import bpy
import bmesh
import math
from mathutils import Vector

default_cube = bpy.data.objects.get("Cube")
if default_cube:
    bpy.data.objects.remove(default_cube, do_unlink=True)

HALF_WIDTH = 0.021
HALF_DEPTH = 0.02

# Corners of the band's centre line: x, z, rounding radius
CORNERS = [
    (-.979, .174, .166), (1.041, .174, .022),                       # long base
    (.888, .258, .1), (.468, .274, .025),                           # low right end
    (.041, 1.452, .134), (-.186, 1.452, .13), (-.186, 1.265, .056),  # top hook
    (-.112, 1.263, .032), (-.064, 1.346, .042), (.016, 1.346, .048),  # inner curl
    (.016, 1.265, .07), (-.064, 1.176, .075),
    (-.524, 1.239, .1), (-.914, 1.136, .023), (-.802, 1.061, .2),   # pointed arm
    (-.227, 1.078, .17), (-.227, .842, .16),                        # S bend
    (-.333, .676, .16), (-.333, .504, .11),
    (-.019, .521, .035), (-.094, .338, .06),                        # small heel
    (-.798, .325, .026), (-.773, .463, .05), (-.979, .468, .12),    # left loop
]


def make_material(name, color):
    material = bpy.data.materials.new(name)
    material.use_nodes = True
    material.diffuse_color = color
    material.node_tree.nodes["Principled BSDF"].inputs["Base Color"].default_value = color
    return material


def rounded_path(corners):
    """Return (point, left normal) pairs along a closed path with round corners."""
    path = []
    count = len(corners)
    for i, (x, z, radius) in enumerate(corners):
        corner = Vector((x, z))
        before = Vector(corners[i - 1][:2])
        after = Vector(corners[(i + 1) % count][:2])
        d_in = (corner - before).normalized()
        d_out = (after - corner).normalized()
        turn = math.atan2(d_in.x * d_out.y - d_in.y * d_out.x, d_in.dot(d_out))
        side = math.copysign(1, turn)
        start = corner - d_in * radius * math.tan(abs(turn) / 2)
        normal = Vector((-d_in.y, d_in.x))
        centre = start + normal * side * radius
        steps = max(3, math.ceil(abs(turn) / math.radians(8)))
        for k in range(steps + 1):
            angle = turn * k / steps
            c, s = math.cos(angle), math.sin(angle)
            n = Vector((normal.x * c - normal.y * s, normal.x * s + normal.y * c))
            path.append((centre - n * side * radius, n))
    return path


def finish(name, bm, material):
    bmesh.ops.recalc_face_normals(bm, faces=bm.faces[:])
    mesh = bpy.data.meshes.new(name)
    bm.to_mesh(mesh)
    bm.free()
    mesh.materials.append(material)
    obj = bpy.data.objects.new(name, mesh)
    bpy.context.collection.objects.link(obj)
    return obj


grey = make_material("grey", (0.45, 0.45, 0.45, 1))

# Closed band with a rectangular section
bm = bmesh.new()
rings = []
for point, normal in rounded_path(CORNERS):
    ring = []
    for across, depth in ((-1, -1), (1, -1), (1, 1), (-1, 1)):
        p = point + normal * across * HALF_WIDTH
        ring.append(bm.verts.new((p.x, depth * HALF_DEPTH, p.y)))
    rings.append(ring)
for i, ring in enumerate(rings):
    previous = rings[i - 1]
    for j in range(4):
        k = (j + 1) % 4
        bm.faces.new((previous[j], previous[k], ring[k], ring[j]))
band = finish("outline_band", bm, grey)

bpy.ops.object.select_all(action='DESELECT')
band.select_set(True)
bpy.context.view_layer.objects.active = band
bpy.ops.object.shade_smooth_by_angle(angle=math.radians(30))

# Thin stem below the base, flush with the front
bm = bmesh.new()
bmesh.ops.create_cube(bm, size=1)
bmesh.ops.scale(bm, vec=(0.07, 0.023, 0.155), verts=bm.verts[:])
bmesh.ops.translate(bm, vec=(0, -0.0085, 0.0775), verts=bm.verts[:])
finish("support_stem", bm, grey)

-.-.-

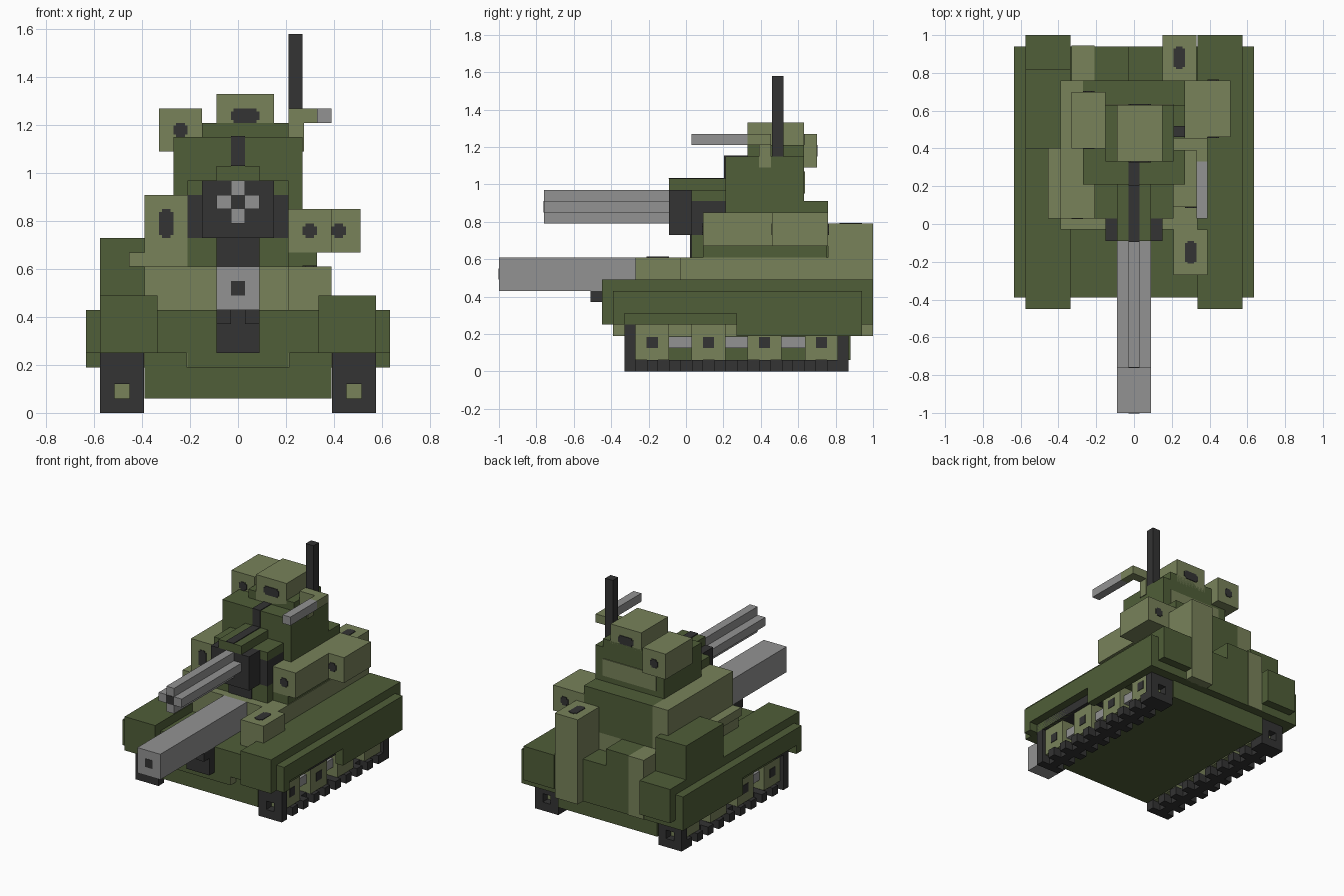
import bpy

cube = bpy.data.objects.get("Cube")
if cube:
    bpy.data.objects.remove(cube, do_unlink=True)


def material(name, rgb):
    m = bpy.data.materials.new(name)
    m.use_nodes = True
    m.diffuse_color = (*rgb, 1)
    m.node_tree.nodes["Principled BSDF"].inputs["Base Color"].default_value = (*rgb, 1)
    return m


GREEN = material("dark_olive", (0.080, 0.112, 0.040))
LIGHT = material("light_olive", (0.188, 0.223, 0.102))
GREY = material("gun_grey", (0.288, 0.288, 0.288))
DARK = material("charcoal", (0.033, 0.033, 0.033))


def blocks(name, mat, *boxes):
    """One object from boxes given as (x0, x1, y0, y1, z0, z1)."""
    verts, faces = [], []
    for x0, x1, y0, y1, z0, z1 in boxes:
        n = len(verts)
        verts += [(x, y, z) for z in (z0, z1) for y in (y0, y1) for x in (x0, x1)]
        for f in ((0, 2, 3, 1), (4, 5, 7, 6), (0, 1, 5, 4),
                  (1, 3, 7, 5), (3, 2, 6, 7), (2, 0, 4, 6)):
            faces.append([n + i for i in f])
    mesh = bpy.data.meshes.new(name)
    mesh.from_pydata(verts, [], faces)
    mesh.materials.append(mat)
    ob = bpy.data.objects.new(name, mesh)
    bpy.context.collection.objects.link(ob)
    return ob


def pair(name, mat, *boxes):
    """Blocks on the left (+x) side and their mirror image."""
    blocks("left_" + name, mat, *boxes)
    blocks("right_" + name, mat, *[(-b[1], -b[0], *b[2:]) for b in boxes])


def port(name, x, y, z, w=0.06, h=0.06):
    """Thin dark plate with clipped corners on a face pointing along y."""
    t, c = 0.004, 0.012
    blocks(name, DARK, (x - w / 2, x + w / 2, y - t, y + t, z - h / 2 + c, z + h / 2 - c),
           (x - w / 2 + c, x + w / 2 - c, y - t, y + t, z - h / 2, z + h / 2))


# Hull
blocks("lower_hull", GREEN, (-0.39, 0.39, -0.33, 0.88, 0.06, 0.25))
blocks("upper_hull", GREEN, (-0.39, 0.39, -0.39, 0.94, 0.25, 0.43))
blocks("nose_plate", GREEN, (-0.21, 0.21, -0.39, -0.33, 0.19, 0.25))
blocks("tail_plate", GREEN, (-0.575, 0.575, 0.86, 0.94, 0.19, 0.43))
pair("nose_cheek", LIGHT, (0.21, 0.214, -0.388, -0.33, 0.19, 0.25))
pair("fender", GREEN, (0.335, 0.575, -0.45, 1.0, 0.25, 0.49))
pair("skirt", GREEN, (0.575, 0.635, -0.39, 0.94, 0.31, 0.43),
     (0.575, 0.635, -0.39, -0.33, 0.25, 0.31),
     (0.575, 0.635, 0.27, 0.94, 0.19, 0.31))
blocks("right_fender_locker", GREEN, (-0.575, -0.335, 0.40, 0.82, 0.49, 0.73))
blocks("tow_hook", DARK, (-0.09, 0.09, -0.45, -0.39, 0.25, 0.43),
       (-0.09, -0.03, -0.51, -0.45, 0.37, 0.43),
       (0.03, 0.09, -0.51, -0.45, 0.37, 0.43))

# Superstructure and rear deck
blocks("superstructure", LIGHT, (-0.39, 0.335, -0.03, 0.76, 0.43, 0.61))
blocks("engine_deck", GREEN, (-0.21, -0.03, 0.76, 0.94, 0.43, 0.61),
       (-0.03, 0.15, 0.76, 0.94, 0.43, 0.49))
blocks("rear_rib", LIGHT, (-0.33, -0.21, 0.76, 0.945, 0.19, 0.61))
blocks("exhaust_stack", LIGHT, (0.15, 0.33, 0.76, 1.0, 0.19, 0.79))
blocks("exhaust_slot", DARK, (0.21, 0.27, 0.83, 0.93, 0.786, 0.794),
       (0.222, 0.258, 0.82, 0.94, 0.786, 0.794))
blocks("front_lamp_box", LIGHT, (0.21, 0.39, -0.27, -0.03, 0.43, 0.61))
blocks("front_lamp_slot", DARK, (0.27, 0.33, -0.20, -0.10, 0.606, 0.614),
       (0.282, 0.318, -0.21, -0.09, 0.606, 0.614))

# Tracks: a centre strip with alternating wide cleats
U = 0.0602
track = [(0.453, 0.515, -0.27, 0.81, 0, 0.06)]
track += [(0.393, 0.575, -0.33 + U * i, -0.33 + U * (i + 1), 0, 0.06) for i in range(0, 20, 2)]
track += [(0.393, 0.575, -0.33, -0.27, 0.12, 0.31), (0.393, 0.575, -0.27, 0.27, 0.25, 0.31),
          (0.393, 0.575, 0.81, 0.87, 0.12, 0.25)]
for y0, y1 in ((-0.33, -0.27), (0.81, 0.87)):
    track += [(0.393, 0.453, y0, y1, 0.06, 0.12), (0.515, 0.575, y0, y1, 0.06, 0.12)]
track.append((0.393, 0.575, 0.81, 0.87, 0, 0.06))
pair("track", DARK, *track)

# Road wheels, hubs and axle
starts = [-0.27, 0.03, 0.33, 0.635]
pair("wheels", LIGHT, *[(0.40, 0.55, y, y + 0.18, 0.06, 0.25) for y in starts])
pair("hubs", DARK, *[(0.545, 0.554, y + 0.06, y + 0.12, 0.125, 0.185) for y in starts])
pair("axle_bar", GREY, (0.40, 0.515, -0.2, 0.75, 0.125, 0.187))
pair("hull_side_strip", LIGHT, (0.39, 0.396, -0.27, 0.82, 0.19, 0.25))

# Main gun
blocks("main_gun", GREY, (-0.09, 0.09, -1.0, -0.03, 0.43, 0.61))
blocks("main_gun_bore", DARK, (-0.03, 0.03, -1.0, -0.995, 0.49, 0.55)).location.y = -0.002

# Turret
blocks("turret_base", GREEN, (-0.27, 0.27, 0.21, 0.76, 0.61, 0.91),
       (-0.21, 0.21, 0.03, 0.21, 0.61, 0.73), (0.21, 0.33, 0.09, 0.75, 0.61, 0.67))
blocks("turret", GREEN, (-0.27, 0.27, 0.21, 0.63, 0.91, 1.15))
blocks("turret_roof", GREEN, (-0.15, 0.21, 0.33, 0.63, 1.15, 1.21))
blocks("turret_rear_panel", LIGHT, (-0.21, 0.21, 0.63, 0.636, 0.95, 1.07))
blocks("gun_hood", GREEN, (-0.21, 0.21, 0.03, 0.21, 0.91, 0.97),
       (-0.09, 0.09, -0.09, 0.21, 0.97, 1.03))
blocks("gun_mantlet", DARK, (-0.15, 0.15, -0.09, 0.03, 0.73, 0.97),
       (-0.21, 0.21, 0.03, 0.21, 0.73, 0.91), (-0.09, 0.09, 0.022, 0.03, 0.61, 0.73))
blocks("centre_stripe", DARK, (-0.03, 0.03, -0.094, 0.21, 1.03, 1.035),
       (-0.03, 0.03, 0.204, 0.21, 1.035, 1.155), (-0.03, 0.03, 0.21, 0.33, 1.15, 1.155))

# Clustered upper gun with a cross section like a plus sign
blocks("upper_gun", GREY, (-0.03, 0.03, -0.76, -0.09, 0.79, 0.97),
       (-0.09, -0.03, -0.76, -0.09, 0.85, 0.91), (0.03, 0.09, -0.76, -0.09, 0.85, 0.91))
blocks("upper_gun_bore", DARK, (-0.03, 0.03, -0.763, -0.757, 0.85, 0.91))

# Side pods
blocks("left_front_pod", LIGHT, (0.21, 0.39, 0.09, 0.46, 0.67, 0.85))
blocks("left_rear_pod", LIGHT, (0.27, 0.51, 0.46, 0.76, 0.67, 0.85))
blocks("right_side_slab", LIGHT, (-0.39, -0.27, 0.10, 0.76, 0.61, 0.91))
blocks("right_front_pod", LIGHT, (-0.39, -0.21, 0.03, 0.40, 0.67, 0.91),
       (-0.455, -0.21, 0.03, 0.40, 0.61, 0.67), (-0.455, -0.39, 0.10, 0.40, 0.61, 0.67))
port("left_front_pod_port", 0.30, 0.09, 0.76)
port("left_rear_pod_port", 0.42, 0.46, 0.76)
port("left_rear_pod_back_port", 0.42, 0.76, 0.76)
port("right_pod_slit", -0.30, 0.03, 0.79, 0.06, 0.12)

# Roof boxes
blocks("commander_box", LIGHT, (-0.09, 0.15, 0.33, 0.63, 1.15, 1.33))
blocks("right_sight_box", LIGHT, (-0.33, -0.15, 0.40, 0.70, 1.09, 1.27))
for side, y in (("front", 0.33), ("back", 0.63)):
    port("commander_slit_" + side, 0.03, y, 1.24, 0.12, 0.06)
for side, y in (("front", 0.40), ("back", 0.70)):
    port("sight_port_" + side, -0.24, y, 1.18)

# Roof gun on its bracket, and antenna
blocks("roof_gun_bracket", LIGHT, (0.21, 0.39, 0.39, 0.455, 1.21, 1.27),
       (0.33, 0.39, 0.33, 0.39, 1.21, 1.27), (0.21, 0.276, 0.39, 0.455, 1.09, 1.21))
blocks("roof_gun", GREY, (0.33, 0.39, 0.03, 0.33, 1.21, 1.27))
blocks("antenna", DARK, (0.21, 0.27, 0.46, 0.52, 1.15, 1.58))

-.-.-

• What to produce
From the listing above, return the lines starting at the one with "0.185) for y in starts])" and ending at the one with "0.03, 0.61, 0.73))", both kept, exactly as they appear and nothing more.

• Answer to this problem
pair("hubs", DARK, *[(0.545, 0.554, y + 0.06, y + 0.12, 0.125, 0.185) for y in starts])
pair("axle_bar", GREY, (0.40, 0.515, -0.2, 0.75, 0.125, 0.187))
pair("hull_side_strip", LIGHT, (0.39, 0.396, -0.27, 0.82, 0.19, 0.25))

# Main gun
blocks("main_gun", GREY, (-0.09, 0.09, -1.0, -0.03, 0.43, 0.61))
blocks("main_gun_bore", DARK, (-0.03, 0.03, -1.0, -0.995, 0.49, 0.55)).location.y = -0.002

# Turret
blocks("turret_base", GREEN, (-0.27, 0.27, 0.21, 0.76, 0.61, 0.91),
       (-0.21, 0.21, 0.03, 0.21, 0.61, 0.73), (0.21, 0.33, 0.09, 0.75, 0.61, 0.67))
blocks("turret", GREEN, (-0.27, 0.27, 0.21, 0.63, 0.91, 1.15))
blocks("turret_roof", GREEN, (-0.15, 0.21, 0.33, 0.63, 1.15, 1.21))
blocks("turret_rear_panel", LIGHT, (-0.21, 0.21, 0.63, 0.636, 0.95, 1.07))
blocks("gun_hood", GREEN, (-0.21, 0.21, 0.03, 0.21, 0.91, 0.97),
       (-0.09, 0.09, -0.09, 0.21, 0.97, 1.03))
blocks("gun_mantlet", DARK, (-0.15, 0.15, -0.09, 0.03, 0.73, 0.97),
       (-0.21, 0.21, 0.03, 0.21, 0.73, 0.91), (-0.09, 0.09, 0.022, 0.03, 0.61, 0.73))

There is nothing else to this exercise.